In the 1912-1913 academic year, naval architecture was the top major for Chinese students at MIT, with 14 out of 37 total enrolled in this course. By 1930, a total of 30 Chinese students had undertaken Course XIII at MIT, making it the fifth most popular course for the early Chinese students at MIT.
Writing for the Chinese Students' Monthly in 1917, VF Lam (Class of 1916, Naval Architecture) similarly praised MIT for establishing the course for Chinese engineers, but lamented that China had very few of her own shipyards, with most of the shipyards and docks in the country under foreign control. He thus saw the task lying ahead of Chinese engineers to be great indeed -- not only a technical problem, but also a political one.
The early Course XIII students also had an impact beyond their major. As noted above, several took leadership roles in the founding of the MIT Chinese Students' Club in 1910 while also participating in the Cosmopolitan Club. In the inaugural Chinese Night entertainment put on by the Cosmopolitan Club in 1910, Course XIII students HT Shen, FC Seetoo, FT Yeh and SY Chen, were featured speakers and performers. Beyond campus, Course XIII students were also active in the Chinese Students' Alliance and the Welfare Association of Boston and Vicinity, which founded a school for Chinese workers in Boston Chinatown in 1910. HT Shen was one of the founders, and successive classes of Course XIII students served in the leadership or as teachers. These included: HK Chow (Class of 1914, Mechanical Engineering and Naval Architecture), CS Hsin (Class of 1914, Marine Engineering), VF Lam, Frank Yeh, TS Chu (Class of 1916, Naval Architecture), T Yuan (Class of 1916 Naval Architecture and Marine Engineering), TC Mar (Class of 1916, Naval Architecture), CC Chu (Class of 1916, Naval Architecture), and C Wang (Class of 1916, Naval Architecture). HK Chow was President in 1913, and VF Lam Director in 1914.
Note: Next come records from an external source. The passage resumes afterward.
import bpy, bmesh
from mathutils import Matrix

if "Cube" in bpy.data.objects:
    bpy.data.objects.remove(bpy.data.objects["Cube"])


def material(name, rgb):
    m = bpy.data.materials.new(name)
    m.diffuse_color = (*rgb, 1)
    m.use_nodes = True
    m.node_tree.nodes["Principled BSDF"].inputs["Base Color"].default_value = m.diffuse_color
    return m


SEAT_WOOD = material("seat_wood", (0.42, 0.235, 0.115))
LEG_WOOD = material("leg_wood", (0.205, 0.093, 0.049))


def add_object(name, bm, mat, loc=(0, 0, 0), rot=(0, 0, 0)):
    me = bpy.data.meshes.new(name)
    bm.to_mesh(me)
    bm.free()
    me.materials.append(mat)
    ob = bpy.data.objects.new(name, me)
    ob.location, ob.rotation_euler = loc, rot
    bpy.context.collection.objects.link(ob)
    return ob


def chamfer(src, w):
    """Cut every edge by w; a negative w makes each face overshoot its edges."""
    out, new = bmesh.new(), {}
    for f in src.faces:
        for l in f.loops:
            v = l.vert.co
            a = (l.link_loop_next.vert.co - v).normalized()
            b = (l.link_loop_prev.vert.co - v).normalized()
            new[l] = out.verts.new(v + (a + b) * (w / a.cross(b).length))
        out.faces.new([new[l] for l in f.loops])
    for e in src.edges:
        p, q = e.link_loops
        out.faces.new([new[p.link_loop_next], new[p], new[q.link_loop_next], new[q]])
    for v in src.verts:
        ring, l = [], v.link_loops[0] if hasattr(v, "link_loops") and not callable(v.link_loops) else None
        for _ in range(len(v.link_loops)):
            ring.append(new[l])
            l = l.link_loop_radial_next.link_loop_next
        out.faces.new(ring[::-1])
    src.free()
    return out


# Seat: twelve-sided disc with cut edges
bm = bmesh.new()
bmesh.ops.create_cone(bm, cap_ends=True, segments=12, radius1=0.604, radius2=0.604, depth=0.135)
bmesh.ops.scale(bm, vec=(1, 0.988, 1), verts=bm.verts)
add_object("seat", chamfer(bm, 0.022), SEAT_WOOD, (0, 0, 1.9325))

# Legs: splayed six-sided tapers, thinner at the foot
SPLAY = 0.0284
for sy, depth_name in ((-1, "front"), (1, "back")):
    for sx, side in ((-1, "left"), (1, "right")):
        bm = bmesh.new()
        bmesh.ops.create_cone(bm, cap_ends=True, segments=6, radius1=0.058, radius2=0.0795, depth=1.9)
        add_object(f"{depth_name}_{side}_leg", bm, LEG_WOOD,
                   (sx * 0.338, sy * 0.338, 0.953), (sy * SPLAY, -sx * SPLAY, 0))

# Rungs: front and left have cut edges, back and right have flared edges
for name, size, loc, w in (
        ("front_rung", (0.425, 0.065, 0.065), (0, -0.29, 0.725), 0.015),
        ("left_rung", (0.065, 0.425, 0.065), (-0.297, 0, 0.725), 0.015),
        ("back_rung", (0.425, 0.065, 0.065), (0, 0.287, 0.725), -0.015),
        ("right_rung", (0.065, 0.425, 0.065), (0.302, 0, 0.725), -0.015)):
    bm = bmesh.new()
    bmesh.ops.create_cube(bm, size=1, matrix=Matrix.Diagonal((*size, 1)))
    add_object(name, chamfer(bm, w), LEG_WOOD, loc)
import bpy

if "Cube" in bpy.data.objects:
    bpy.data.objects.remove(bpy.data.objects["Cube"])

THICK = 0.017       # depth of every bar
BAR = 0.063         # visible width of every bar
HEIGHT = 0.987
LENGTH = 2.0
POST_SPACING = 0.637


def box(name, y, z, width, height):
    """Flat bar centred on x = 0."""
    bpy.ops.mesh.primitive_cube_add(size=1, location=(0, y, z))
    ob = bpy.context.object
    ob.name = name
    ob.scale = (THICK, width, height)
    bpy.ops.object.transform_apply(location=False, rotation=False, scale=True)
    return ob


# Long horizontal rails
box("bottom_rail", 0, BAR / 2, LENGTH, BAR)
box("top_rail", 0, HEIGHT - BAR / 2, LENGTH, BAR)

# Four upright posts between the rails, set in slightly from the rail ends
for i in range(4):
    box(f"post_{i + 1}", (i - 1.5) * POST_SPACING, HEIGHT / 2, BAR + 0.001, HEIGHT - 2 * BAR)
Sources: AC.0597 Massachusetts Institute of Technology. Office of the President. Reports to the President, 1911, 1912, 1913, 1914. MIT Senior Portfolio 1913, 1914, MIT Technique 1912, 1913, 1914, 1915, 1916, The Tech, April 23, 1910, volume XXIX, no. 145, The Tech, March 26, 1914, "Chinese Cut Their Queues," Brownsville Daily Herald, Brownsville, Texas, vol. XV. no. 9, Oct. 3, 1906, 1, Shanghai Jiao Tong website, Baidu, Chinese wikipedia, Chinese Students' Alliance in the United States of America, The Chinese Students' Directory, January, 1914, Boston, 1914, Who's Who of American Returned Students (You Mei tongxue lu), Beijing: Tsinghua College, 1917, Who's who in China: biographies of Chinese leaders. 1936. Shanghai: The China weekly review. http://catalog.hathitrust.org/api/volumes/oclc/3444157.html, MIT Chinese Students Directory: For the Past Fifty Years, 1931, Chinese Students' Monthly (CSM) June 1910, volume V, number 8, p. 529, Head of School (Stearns) records: correspondence with Chinese students, Phillips Academy Archives and Special Collections, Andover, Mass., V.F. Lam, "The Outlook of the Shipbuilding Industry in China," Chinese Students' Monthly, vol. 12, no. 7, May 1917, 352-357, "Future Admirals and Master Builders of Chinese Navy Are Trained at the Massachusetts Institute of Technology,” Boston Sunday Post, April 27, 1913, 10, Wan, Edward I. 2003. History of F.F. Fraternity: Evolution of the First Chinese Fraternity in the United States (1910-2002) = [Ji lan]. U.S.A.: s.n.].